While equity shares may be capped at 49 per cent, the government may also permit investments by foreign institutional investors in the sector.
The objective is to ensure full Indian management and control. So the voting rights in the banking sector and capped at 26 per cent, said a senior government official.
Finance minister Arun Jaitley as part of his Budget speech on Thursday announced that the FDI cap in the insurance sector would be increased to 49 per cent from the current 46 per cent.
The finance ministry is now understood to be reviewing four models for liberalising the insurance sector and is expected to finalise a proposal for the Cabinet soon.
It needs to be decided how the control will be kept with the Indian management and also permissible investments under the FDI cap that are in tandem with the IRDA regulations, said an official, adding that the proposal would be finalised in the next few weeks. If possible, we will try to table it in Parliament during the ongoing Budget session, he said.
Apart from the cap on voting rights, the government may also choose to put in some riders to ensure that the management and control stays with the Indian partner.
Restrictions in the form that the chief executive officer of the company is and Indian would be put in. Alternatively, the directors of the company would be Indian and they would together appoint the CEO of the company, said an official.
Though the insurance sector was opened up to private investors in 2000, FDI only up to 26 per cent is permitted in the sector.
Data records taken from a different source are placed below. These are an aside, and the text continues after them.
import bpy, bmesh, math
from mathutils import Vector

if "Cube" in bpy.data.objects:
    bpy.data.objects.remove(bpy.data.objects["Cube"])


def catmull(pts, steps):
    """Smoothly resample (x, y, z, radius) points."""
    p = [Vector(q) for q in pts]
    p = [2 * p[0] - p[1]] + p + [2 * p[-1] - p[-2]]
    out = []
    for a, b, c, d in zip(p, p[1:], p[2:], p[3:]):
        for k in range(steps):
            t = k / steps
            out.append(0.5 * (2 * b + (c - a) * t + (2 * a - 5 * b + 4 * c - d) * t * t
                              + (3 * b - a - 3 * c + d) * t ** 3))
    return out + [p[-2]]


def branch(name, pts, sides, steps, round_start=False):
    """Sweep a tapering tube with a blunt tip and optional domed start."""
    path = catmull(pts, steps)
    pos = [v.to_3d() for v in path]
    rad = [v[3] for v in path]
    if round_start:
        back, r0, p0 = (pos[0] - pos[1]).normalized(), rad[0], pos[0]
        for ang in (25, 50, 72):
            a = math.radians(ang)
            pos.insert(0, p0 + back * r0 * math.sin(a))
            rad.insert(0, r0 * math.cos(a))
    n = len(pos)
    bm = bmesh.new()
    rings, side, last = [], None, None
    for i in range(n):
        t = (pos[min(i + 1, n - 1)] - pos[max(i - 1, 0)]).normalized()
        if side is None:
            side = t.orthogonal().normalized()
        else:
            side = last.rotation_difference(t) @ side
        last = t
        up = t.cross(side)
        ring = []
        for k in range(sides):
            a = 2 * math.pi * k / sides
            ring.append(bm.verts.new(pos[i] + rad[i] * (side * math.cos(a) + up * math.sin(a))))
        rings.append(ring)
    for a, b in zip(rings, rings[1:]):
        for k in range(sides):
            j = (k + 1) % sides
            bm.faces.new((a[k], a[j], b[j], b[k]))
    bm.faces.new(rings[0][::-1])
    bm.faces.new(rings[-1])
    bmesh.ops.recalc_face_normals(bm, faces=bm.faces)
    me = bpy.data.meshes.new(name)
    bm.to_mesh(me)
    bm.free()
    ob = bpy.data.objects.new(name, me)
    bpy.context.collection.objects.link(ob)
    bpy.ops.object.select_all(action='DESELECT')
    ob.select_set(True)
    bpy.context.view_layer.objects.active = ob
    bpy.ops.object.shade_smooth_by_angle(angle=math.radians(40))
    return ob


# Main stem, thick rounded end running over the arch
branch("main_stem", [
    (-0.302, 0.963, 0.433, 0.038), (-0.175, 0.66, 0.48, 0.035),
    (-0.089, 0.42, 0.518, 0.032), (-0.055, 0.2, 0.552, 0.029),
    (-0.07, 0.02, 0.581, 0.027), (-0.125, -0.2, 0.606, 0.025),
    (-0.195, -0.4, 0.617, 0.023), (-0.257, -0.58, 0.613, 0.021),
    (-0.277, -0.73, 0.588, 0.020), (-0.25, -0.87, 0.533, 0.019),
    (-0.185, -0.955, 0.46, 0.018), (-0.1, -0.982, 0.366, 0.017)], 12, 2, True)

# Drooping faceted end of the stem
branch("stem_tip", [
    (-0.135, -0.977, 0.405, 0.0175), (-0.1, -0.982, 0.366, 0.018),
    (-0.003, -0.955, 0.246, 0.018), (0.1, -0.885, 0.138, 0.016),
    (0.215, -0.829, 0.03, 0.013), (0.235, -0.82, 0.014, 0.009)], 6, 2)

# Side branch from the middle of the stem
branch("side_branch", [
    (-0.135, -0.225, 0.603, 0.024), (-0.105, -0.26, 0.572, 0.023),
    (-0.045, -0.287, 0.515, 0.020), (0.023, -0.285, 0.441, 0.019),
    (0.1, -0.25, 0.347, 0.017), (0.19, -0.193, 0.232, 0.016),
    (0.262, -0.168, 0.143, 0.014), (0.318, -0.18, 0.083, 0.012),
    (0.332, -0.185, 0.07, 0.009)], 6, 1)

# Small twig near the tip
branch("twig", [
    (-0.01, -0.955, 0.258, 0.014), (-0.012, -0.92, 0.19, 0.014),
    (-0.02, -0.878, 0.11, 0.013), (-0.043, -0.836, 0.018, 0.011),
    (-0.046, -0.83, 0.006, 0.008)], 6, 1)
A bill to amend the Insurance Act is pending in the Parliament since 2008 but there was no political consensus on the issue.
After assuming charge as the Union finance minister, Jaitley had called a meeting with private sector insurers to discuss alternative plans to raise capital. Hiking the insurance cap could bring in as much as $3 billion of funds into the sector and most insurers have said it is essential to help them expand their business.